Google has made surprise announcement at its I/O developer conference , and it could be a game changer for virtual reality.
During a keynote presentation at the Shoreline Amphitheatre in Mountain View, California, Google chief executive Sundar Pichai unveiled a new version of the popular HTC Vive headset , running Google’s virtual reality software, Daydream.
First unveiled at the same event last year , Daydream is Google’s virtual reality operating system, which provides a platform for VR apps in the same way that Android provides a platform for mobile apps.
While details about the new HTC Vive headset are scant, Pichai said it is wireless and designed to work as a standalone device, meaning it doesn’t rely on a smartphone or PC for power.
This represents a dramatic departure from the original HTC Vive, which has to be plugged into an extremely powerful – and expensive – PC, in order to work.
However, it’s also unlike other wireless virtual reality headsets, such as the Samsung Gear VR and Google Daydream View, which are essentially dumb headsets, with a smartphone slot at the front.
These headsets rely on the smartphone to carry out all of the data and graphics processing, whereas the new HTC Vive does everything itself.
Unlike the Playstation VR, which is aimed squarely at gamers, the new HTC Vive is intended as a general-purpose virtual reality headset.
“From storytellers and manufacturers to doctors and teachers, VR is impacting every part of society and sparking imagination like never before,” said HTC in a blog post.
“More information on Vive’s standalone VR headset will be made available soon, but rest assured it will be simple, easy-to-use and with no cables to connect.
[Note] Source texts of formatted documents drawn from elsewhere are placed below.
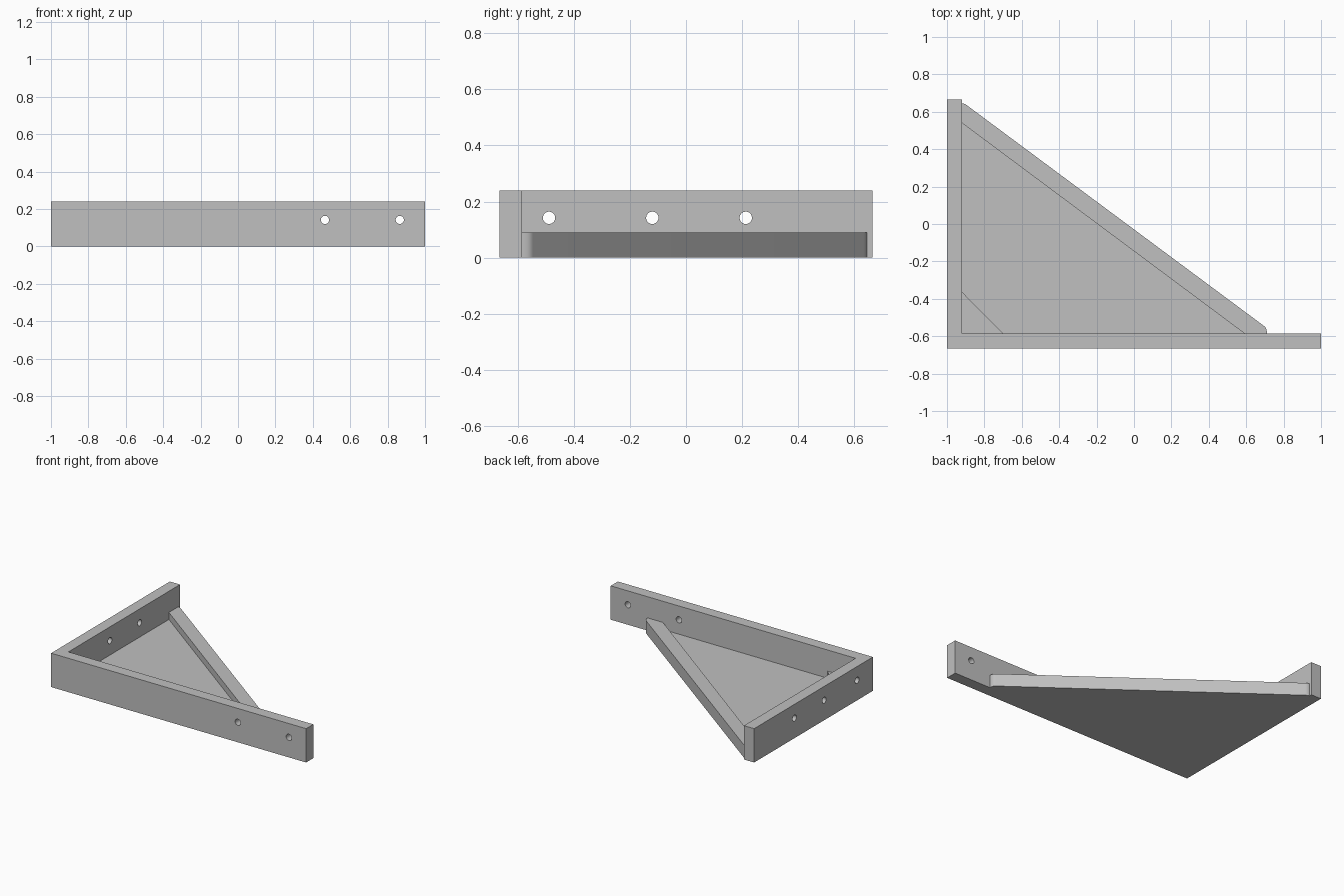
import bpy
import bmesh
import math
from mathutils import Vector

cube = bpy.data.objects.get("Cube")
if cube:
    bpy.data.objects.remove(cube, do_unlink=True)

grey = bpy.data.materials.new("plain grey")
grey.use_nodes = True
colour = (0.53, 0.53, 0.53, 1)
grey.diffuse_color = colour
grey.node_tree.nodes["Principled BSDF"].inputs["Base Color"].default_value = colour

# Shared dimensions
X_OUT, Y_OUT = -1.0, -0.665
X_IN, Y_IN = -0.92, -0.585
WALL_H, RAIL_H, FLOOR_H = 0.24, 0.09, 0.04


def prism(name, outline, height):
    """Extrude a counter-clockwise plan outline up from the ground."""
    bm = bmesh.new()
    face = bm.faces.new([bm.verts.new((x, y, 0)) for x, y in outline])
    top = bmesh.ops.extrude_face_region(bm, geom=[face])["geom"]
    bmesh.ops.translate(bm, vec=(0, 0, height),
                        verts=[v for v in top if isinstance(v, bmesh.types.BMVert)])
    bmesh.ops.recalc_face_normals(bm, faces=bm.faces)
    mesh = bpy.data.meshes.new(name)
    bm.to_mesh(mesh)
    bm.free()
    obj = bpy.data.objects.new(name, mesh)
    bpy.context.collection.objects.link(obj)
    mesh.materials.append(grey)
    return obj


def drill(target, location, rotation):
    """Cut a round screw hole through a wall."""
    bpy.ops.mesh.primitive_cylinder_add(vertices=32, radius=0.022, depth=0.3,
                                        location=location, rotation=rotation)
    cutter = bpy.context.object
    cutter.name = "hole_cutter"
    cutter.data.materials.append(grey)
    mod = target.modifiers.new("hole", "BOOLEAN")
    mod.operation = "DIFFERENCE"
    mod.solver = "EXACT"
    mod.object = cutter
    bpy.context.view_layer.objects.active = target
    bpy.ops.object.modifier_apply(modifier=mod.name)
    bpy.data.objects.remove(cutter, do_unlink=True)


def rounded(a, corner, b, steps=5):
    """Points of a soft corner between a and b."""
    a, c, b = Vector(a), Vector(corner), Vector(b)
    ts = [i / steps for i in range(steps + 1)]
    return [tuple(a * (1 - t) ** 2 + c * 2 * t * (1 - t) + b * t * t) for t in ts]


# Two upright walls meeting at a right angle
walls = prism("corner_walls", [
    (X_OUT, Y_OUT), (1, Y_OUT), (1, Y_IN), (X_IN, Y_IN),
    (X_IN, 0.665), (X_OUT, 0.665)], WALL_H)
for x in (0.465, 0.865):
    drill(walls, (x, -0.625, 0.142), (math.pi / 2, 0, 0))
for y in (-0.488, -0.12, 0.213):
    drill(walls, (-0.96, y, 0.142), (0, math.pi / 2, 0))

# Thin triangular floor
prism("floor", [(X_IN, Y_IN), (0.59, Y_IN), (X_IN, 0.54)], FLOOR_H)

# Raised diagonal rail with softened ends
rail = prism("diagonal_rail",
             [(0.59, Y_IN)]
             + rounded((0.711, Y_IN), (0.711, -0.556), (0.695, -0.545))
             + rounded((-0.89, 0.632), (-0.905, 0.645), (X_IN, 0.645))
             + [(X_IN, 0.54)], RAIL_H)

# Small gusset filling the inner corner
prism("corner_gusset", [(X_IN, Y_IN), (-0.70, Y_IN), (X_IN, -0.363)], RAIL_H)

# Smooth the holes and rail ends, keep the edges crisp
bpy.ops.object.select_all(action="DESELECT")
for obj in (walls, rail):
    obj.select_set(True)
bpy.context.view_layer.objects.active = walls
bpy.ops.object.shade_smooth_by_angle(angle=math.radians(30))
Just pick it up, put it on and be fully immersed in your new reality.”
The new HTC Vive won’t be the only VR headset to run Google’s Daydream software – the company is reportedly planning to support a range of standalone headsets.
However the Vive already has a headstart over its rivals – having built a reputation as a leader in virtual reality over the past year – and the portability of the new headset, together with the removal of the requirement for an expensive computer, will undoubtedly help bring virtual reality into the mainstream.